---------- Extracted records

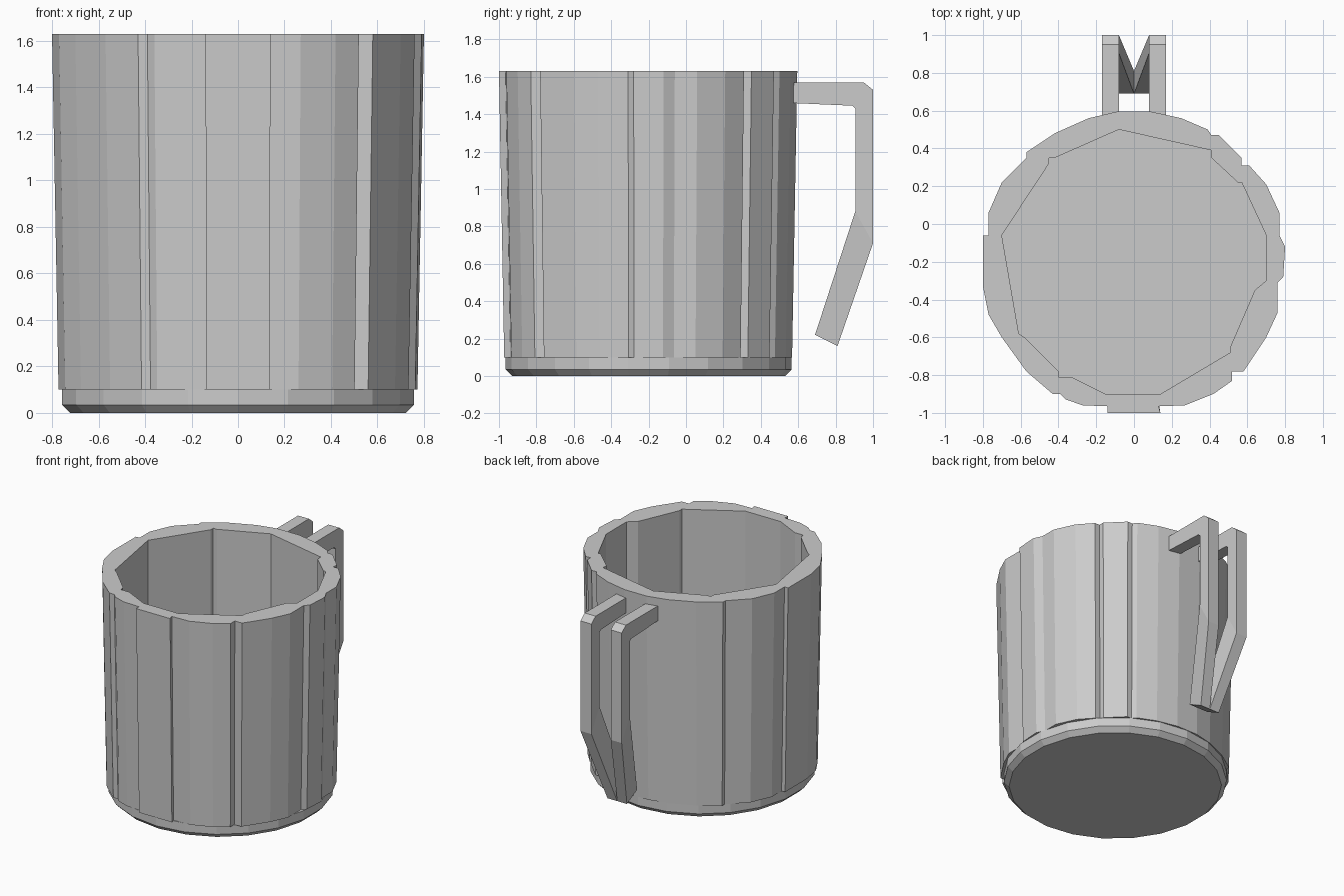
import bpy
import bmesh

cube = bpy.data.objects.get("Cube")
if cube:
    bpy.data.objects.remove(cube, do_unlink=True)

CENTRE_Y = -0.2
RIM = 1.63
BASE_TOP = 0.1

clay = bpy.data.materials.new("plain grey")
clay.use_nodes = True
grey = (0.6, 0.6, 0.6, 1)
clay.diffuse_color = grey
clay.node_tree.nodes["Principled BSDF"].inputs["Base Color"].default_value = grey


def finish(bm, name):
    bmesh.ops.recalc_face_normals(bm, faces=bm.faces)
    mesh = bpy.data.meshes.new(name)
    bm.to_mesh(mesh)
    bm.free()
    mesh.materials.append(clay)
    obj = bpy.data.objects.new(name, mesh)
    bpy.context.collection.objects.link(obj)
    return obj


def ring(bm, outline, scale, z):
    return [bm.verts.new((x * scale, CENTRE_Y + (y - CENTRE_Y) * scale, z))
            for x, y in outline]


def bridge(bm, a, b):
    n = len(a)
    for i in range(n):
        j = (i + 1) % n
        bm.faces.new((a[i], a[j], b[j], b[i]))


def fill_between(bm, *loops):
    edges = []
    for loop in loops:
        for a, b in zip(loop, loop[1:] + loop[:1]):
            edges.append(bm.edges.get((a, b)))
    bmesh.ops.triangle_fill(bm, edges=edges, use_beauty=True, normal=(0, 0, 1))


# Stepped stave outline of the outer wall, anticlockwise from the front panel
outer = [(-.14, -1), (.14, -1), (.13, -.965), (.27, -.96), (.42, -.9),
         (.52, -.83), (.52, -.78), (.58, -.78), (.7, -.6), (.76, -.47),
         (.76, -.31), (.79, -.28), (.8, -.12), (.77, -.06), (.77, .06),
         (.7, .21), (.61, .31), (.57, .31), (.57, .35), (.45, .47),
         (.41, .47), (.39, .5), (.25, .56), (.09, .595), (-.09, .595),
         (-.24, .56), (-.42, .48), (-.57, .38), (-.57, .35), (-.7, .22),
         (-.77, .06), (-.77, -.06), (-.8, -.06), (-.8, -.33), (-.77, -.48),
         (-.7, -.6), (-.57, -.78), (-.43, -.9), (-.39, -.9), (-.36, -.93),
         (-.27, -.96), (-.14, -.965)]

# Coarser outline of the inside wall
inner = [(-.15, -.9), (.14, -.9), (.51, -.68), (.51, -.65), (.64, -.35),
         (.7, -.3), (.7, -.06), (.57, .22), (.55, .22), (.41, .35),
         (.41, .39), (-.08, .5), (-.42, .35), (-.45, .35), (-.45, .32),
         (-.7, -.06), (-.61, -.58), (-.58, -.6), (-.4, -.78), (-.4, -.81),
         (-.33, -.81)]

# Tapered mug wall with rim and floor
bm = bmesh.new()
low = ring(bm, outer, 0.965, BASE_TOP)
high = ring(bm, outer, 1, RIM)
lip = ring(bm, inner, 1, RIM)
floor = ring(bm, inner, 1, BASE_TOP)
bridge(bm, low, high)
bridge(bm, lip, floor)
fill_between(bm, high, lip)
fill_between(bm, low, floor)
finish(bm, "mug_wall")

# Rounded base plate, which also closes the inside
bm = bmesh.new()
bmesh.ops.create_cone(bm, cap_ends=True, segments=22, radius1=0.765,
                      radius2=0.765, depth=BASE_TOP)
bmesh.ops.translate(bm, verts=bm.verts, vec=(0, CENTRE_Y, BASE_TOP / 2))
under = [f for f in bm.faces if f.normal.z < -0.9]
bmesh.ops.bevel(bm, geom=list(under[0].edges), offset=0.035, segments=1,
                affect='EDGES')
finish(bm, "mug_base")


# Twin handle bars: (outer point, inner point, inside x, outside x)
sections = [((.55, 1.57), (.55, 1.46), .08, .17),
            ((.95, 1.57), (.89, 1.445), .08, .17),
            ((1, 1.53), (.905, 1.43), .08, .17),
            ((1, .71), (.905, .88), .08, .17),
            ((.81, .16), (.69, .22), 0, .08)]
for side, name in ((1, "handle_bar_left"), (-1, "handle_bar_right")):
    bm = bmesh.new()
    loops = []
    for out, inn, x0, x1 in sections:
        corners = [(x0, out), (x1, out), (x1, inn), (x0, inn)]
        loops.append([bm.verts.new((side * x, *p)) for x, p in corners])
    for a, b in zip(loops, loops[1:]):
        bridge(bm, a, b)
    bm.faces.new(loops[0])
    bm.faces.new(loops[-1])
    finish(bm, name)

--------------------

● What to produce:
An unchanged copy of the listing, with no pictures, should be returned.

● Solution to this task:
import bpy
import bmesh

cube = bpy.data.objects.get("Cube")
if cube:
    bpy.data.objects.remove(cube, do_unlink=True)

CENTRE_Y = -0.2
RIM = 1.63
BASE_TOP = 0.1

clay = bpy.data.materials.new("plain grey")
clay.use_nodes = True
grey = (0.6, 0.6, 0.6, 1)
clay.diffuse_color = grey
clay.node_tree.nodes["Principled BSDF"].inputs["Base Color"].default_value = grey


def finish(bm, name):
    bmesh.ops.recalc_face_normals(bm, faces=bm.faces)
    mesh = bpy.data.meshes.new(name)
    bm.to_mesh(mesh)
    bm.free()
    mesh.materials.append(clay)
    obj = bpy.data.objects.new(name, mesh)
    bpy.context.collection.objects.link(obj)
    return obj


def ring(bm, outline, scale, z):
    return [bm.verts.new((x * scale, CENTRE_Y + (y - CENTRE_Y) * scale, z))
            for x, y in outline]


def bridge(bm, a, b):
    n = len(a)
    for i in range(n):
        j = (i + 1) % n
        bm.faces.new((a[i], a[j], b[j], b[i]))


def fill_between(bm, *loops):
    edges = []
    for loop in loops:
        for a, b in zip(loop, loop[1:] + loop[:1]):
            edges.append(bm.edges.get((a, b)))
    bmesh.ops.triangle_fill(bm, edges=edges, use_beauty=True, normal=(0, 0, 1))


# Stepped stave outline of the outer wall, anticlockwise from the front panel
outer = [(-.14, -1), (.14, -1), (.13, -.965), (.27, -.96), (.42, -.9),
         (.52, -.83), (.52, -.78), (.58, -.78), (.7, -.6), (.76, -.47),
         (.76, -.31), (.79, -.28), (.8, -.12), (.77, -.06), (.77, .06),
         (.7, .21), (.61, .31), (.57, .31), (.57, .35), (.45, .47),
         (.41, .47), (.39, .5), (.25, .56), (.09, .595), (-.09, .595),
         (-.24, .56), (-.42, .48), (-.57, .38), (-.57, .35), (-.7, .22),
         (-.77, .06), (-.77, -.06), (-.8, -.06), (-.8, -.33), (-.77, -.48),
         (-.7, -.6), (-.57, -.78), (-.43, -.9), (-.39, -.9), (-.36, -.93),
         (-.27, -.96), (-.14, -.965)]

# Coarser outline of the inside wall
inner = [(-.15, -.9), (.14, -.9), (.51, -.68), (.51, -.65), (.64, -.35),
         (.7, -.3), (.7, -.06), (.57, .22), (.55, .22), (.41, .35),
         (.41, .39), (-.08, .5), (-.42, .35), (-.45, .35), (-.45, .32),
         (-.7, -.06), (-.61, -.58), (-.58, -.6), (-.4, -.78), (-.4, -.81),
         (-.33, -.81)]

# Tapered mug wall with rim and floor
bm = bmesh.new()
low = ring(bm, outer, 0.965, BASE_TOP)
high = ring(bm, outer, 1, RIM)
lip = ring(bm, inner, 1, RIM)
floor = ring(bm, inner, 1, BASE_TOP)
bridge(bm, low, high)
bridge(bm, lip, floor)
fill_between(bm, high, lip)
fill_between(bm, low, floor)
finish(bm, "mug_wall")

# Rounded base plate, which also closes the inside
bm = bmesh.new()
bmesh.ops.create_cone(bm, cap_ends=True, segments=22, radius1=0.765,
                      radius2=0.765, depth=BASE_TOP)
bmesh.ops.translate(bm, verts=bm.verts, vec=(0, CENTRE_Y, BASE_TOP / 2))
under = [f for f in bm.faces if f.normal.z < -0.9]
bmesh.ops.bevel(bm, geom=list(under[0].edges), offset=0.035, segments=1,
                affect='EDGES')
finish(bm, "mug_base")


# Twin handle bars: (outer point, inner point, inside x, outside x)
sections = [((.55, 1.57), (.55, 1.46), .08, .17),
            ((.95, 1.57), (.89, 1.445), .08, .17),
            ((1, 1.53), (.905, 1.43), .08, .17),
            ((1, .71), (.905, .88), .08, .17),
            ((.81, .16), (.69, .22), 0, .08)]
for side, name in ((1, "handle_bar_left"), (-1, "handle_bar_right")):
    bm = bmesh.new()
    loops = []
    for out, inn, x0, x1 in sections:
        corners = [(x0, out), (x1, out), (x1, inn), (x0, inn)]
        loops.append([bm.verts.new((side * x, *p)) for x, p in corners])
    for a, b in zip(loops, loops[1:]):
        bridge(bm, a, b)
    bm.faces.new(loops[0])
    bm.faces.new(loops[-1])
    finish(bm, name)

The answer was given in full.